Technical and especially shadow meetings are important because a coherent position in trilogues – one that withstands the scrutiny of the Council – enhances the Parliament’s chances of achieving a favourable outcome following negotiation. Concurrently, they are essential because it has become more complicated to find a common position within the Parliament due to increased levels of politicisation and polarisation in EU policymaking. You can find several important meeting dates below.
Seven technical meetings on the European Cyber Resilience Act are scheduled before a meeting between Rapporteur and Shadow Rapporteurs on 13 June. A further six technical meetings are planned before the final shadow meeting on 5 July. A last technical is expected on 6 July to streamline the text ahead of the ITRE committee vote on 19 July, which means that a plenary vote will take place after the summer recess of the Parliament.
On 2 June 2023, the EU Member States will meet in the Telecommunications Council to discuss the progress on the file. Digital files were not ranked high on the agenda when the Swedish presidency published its priorities for the next six months, which makes it unlikely to have a general approach by June.
Only after Council and Parliament have adopted their positions, are trilogue negotiations due to commence.
Learn more about our EU cyber-related services
Publyon offers tailor-made solutions to navigate the evolving policy environment at EU level and anticipate the impact of the EU cyber-related legislation on your organisation.
Would you like to know more about how your organisation can make the most out of this Regulation? Make sure you do not miss the latest developments by subscribing to our EU Digital Policy Updates.
If you’re intrigued by the EU’s latest efforts to enhance cyber resilience, you can contact our cybersecurity expert Stefano Mauro (firstname.lastname@example.org) about our Cyber Fitness Scan.
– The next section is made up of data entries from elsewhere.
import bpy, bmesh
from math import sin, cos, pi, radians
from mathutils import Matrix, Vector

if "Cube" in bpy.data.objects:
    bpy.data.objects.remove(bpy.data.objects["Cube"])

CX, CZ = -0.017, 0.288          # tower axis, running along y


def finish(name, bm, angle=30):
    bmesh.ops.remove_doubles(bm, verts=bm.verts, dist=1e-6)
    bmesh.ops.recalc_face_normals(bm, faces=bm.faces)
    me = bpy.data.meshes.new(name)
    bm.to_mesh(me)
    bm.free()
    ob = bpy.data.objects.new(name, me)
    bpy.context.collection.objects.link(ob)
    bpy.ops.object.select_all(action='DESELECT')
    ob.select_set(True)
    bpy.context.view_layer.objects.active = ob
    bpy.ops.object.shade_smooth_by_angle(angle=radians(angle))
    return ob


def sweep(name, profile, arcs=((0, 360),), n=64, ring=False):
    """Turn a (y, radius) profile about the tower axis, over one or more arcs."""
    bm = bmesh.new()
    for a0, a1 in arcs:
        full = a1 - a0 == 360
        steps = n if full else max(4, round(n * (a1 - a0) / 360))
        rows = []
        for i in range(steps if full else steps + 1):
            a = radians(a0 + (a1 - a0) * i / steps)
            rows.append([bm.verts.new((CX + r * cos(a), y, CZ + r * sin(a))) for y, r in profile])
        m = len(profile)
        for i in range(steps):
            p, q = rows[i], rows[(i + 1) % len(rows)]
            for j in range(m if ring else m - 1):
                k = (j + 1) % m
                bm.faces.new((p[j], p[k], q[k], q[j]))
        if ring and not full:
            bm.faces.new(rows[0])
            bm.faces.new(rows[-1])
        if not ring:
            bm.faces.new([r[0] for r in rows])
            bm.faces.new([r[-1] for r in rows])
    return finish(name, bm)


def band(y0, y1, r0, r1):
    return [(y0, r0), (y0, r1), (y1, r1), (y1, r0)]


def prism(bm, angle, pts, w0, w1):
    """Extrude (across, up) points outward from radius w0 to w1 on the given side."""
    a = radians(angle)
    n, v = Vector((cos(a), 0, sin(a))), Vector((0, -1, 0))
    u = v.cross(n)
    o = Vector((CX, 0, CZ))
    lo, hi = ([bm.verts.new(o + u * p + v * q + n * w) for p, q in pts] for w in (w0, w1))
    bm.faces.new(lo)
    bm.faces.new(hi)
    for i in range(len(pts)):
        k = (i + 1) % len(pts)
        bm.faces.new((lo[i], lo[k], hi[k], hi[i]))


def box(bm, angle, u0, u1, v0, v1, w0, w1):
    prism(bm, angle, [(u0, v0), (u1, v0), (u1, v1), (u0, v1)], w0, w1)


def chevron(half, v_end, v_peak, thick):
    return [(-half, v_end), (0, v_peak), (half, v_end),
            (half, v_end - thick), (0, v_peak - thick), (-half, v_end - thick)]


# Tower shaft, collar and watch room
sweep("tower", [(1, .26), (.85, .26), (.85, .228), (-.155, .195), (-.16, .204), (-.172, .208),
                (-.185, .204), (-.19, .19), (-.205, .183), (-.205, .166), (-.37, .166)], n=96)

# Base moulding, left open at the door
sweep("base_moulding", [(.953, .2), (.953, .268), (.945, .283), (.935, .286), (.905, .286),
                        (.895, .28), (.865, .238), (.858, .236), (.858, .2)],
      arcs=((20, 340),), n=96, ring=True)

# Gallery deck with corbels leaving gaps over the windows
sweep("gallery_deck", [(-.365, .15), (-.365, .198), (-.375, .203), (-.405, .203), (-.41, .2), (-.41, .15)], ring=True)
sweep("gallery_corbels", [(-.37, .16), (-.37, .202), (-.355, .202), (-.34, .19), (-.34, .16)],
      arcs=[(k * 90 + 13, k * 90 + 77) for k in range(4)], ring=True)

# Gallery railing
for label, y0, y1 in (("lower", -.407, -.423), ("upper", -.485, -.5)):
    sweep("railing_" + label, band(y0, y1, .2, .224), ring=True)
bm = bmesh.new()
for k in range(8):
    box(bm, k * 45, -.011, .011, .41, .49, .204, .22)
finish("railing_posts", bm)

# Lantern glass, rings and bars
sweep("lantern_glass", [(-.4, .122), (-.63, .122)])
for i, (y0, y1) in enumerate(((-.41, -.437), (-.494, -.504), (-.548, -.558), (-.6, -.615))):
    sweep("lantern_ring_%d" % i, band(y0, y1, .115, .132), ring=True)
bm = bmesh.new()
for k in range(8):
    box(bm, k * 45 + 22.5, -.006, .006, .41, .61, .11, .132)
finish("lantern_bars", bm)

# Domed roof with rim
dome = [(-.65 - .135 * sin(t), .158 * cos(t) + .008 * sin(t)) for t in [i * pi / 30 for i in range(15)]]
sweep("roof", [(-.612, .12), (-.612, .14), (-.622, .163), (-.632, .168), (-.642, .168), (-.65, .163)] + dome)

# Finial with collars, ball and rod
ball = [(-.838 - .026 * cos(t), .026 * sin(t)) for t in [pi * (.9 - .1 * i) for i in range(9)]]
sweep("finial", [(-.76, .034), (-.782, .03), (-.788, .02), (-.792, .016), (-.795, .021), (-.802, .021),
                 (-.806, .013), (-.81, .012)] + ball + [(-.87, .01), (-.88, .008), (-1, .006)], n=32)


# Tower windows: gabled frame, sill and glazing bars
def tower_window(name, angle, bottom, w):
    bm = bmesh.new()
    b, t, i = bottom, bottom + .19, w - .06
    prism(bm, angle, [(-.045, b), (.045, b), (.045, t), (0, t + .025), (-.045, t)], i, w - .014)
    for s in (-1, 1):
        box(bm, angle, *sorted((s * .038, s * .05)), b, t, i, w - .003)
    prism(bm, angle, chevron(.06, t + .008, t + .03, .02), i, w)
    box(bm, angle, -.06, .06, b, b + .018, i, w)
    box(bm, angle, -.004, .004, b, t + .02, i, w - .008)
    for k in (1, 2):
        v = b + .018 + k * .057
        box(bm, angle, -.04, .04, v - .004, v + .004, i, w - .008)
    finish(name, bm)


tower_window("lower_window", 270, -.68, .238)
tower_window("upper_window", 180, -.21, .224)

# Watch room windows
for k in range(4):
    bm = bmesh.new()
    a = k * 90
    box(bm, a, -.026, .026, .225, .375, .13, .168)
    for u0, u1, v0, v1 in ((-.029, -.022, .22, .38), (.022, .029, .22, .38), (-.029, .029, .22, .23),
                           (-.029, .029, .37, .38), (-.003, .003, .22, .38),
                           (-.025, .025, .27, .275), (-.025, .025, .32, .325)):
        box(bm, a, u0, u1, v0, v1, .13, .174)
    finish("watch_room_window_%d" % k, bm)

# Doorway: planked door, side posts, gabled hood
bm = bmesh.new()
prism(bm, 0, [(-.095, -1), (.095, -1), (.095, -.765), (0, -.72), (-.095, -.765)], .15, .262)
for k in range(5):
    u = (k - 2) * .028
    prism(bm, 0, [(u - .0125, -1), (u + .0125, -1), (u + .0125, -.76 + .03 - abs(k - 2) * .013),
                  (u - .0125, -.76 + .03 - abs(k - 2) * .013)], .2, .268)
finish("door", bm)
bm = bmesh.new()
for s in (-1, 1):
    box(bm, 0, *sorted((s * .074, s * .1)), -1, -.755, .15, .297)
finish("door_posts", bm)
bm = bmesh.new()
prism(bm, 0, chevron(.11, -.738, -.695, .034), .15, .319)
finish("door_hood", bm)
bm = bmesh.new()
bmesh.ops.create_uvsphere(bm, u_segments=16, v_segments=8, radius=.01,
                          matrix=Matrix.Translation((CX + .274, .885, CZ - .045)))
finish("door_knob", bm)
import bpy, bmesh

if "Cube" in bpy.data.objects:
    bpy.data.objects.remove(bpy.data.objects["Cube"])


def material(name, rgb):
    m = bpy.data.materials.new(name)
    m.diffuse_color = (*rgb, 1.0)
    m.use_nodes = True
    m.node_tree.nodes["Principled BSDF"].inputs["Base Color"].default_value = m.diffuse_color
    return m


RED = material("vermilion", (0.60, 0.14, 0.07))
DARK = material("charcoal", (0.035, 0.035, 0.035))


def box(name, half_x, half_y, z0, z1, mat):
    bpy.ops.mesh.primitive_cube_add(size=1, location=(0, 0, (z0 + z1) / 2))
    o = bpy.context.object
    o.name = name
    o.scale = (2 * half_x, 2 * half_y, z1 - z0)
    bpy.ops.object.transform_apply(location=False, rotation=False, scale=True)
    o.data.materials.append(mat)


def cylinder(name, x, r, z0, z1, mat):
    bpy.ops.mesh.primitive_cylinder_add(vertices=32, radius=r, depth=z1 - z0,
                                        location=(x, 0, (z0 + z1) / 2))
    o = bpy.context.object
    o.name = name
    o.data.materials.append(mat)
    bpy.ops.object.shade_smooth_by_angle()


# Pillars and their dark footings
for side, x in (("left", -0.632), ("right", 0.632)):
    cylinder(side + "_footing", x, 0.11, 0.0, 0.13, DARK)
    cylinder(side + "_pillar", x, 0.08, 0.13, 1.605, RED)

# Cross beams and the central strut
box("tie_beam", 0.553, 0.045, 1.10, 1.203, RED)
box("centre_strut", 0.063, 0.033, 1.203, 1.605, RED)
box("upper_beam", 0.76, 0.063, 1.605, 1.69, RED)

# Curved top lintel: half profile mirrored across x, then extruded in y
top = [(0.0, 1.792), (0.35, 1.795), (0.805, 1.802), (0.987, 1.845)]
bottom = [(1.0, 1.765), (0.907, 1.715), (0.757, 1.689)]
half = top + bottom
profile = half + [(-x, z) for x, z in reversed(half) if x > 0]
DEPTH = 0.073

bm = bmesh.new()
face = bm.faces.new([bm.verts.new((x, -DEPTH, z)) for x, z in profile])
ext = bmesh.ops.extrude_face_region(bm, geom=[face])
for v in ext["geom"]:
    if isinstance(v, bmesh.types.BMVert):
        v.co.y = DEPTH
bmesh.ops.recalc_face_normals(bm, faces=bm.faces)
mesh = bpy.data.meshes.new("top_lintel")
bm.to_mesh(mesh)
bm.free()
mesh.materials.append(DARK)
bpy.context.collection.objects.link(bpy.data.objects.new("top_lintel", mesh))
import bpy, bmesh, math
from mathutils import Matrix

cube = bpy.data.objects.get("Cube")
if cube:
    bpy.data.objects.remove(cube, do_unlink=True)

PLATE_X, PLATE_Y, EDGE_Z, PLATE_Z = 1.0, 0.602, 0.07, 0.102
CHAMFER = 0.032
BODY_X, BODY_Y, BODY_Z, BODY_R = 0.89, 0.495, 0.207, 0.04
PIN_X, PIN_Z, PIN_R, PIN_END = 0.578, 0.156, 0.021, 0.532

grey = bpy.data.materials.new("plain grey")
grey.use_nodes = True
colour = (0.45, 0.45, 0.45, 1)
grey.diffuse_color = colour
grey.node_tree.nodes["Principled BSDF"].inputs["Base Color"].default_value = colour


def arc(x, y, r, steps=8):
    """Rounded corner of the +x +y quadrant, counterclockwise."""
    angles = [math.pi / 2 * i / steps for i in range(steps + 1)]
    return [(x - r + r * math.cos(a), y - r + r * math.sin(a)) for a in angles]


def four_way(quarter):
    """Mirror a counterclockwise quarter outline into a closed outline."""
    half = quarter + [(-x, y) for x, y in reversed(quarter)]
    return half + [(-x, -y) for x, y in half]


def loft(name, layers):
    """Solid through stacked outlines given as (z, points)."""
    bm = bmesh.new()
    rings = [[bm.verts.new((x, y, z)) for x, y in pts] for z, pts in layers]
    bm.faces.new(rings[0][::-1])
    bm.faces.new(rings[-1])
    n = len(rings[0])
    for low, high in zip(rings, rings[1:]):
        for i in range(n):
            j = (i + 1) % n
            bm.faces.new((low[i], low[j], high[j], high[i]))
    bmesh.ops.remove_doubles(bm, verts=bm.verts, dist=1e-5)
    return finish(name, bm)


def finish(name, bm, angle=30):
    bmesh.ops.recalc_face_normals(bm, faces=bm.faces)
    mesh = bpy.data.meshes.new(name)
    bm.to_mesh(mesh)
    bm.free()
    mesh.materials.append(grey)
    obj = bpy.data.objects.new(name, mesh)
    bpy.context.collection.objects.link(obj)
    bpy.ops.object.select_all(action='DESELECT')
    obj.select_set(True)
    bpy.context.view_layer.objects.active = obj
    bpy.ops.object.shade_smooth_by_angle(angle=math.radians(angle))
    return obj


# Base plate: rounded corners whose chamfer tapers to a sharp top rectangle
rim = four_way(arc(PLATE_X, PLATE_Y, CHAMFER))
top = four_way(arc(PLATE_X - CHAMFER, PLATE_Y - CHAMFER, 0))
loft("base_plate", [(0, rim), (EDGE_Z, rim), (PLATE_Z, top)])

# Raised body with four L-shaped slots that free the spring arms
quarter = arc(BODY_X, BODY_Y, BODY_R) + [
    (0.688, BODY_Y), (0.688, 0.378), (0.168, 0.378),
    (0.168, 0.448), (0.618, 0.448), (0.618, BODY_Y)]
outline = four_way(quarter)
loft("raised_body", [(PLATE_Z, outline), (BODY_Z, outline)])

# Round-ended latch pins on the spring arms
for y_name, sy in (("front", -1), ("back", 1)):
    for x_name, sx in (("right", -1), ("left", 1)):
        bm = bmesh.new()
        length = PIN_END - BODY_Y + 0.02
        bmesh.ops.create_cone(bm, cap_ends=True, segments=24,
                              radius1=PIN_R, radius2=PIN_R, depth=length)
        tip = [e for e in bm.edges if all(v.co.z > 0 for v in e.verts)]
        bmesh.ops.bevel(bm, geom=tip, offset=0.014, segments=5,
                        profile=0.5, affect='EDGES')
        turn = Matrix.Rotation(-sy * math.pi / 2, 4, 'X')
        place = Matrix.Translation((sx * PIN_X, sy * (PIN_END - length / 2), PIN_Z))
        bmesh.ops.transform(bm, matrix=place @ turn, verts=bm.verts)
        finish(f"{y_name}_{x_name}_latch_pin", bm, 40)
This digital tool will help all kinds of businesses identify the cybersecurity requirements for digital products and services in the EU and provides strategic advice and solutions to enhance the cyber resilience of affected organisations.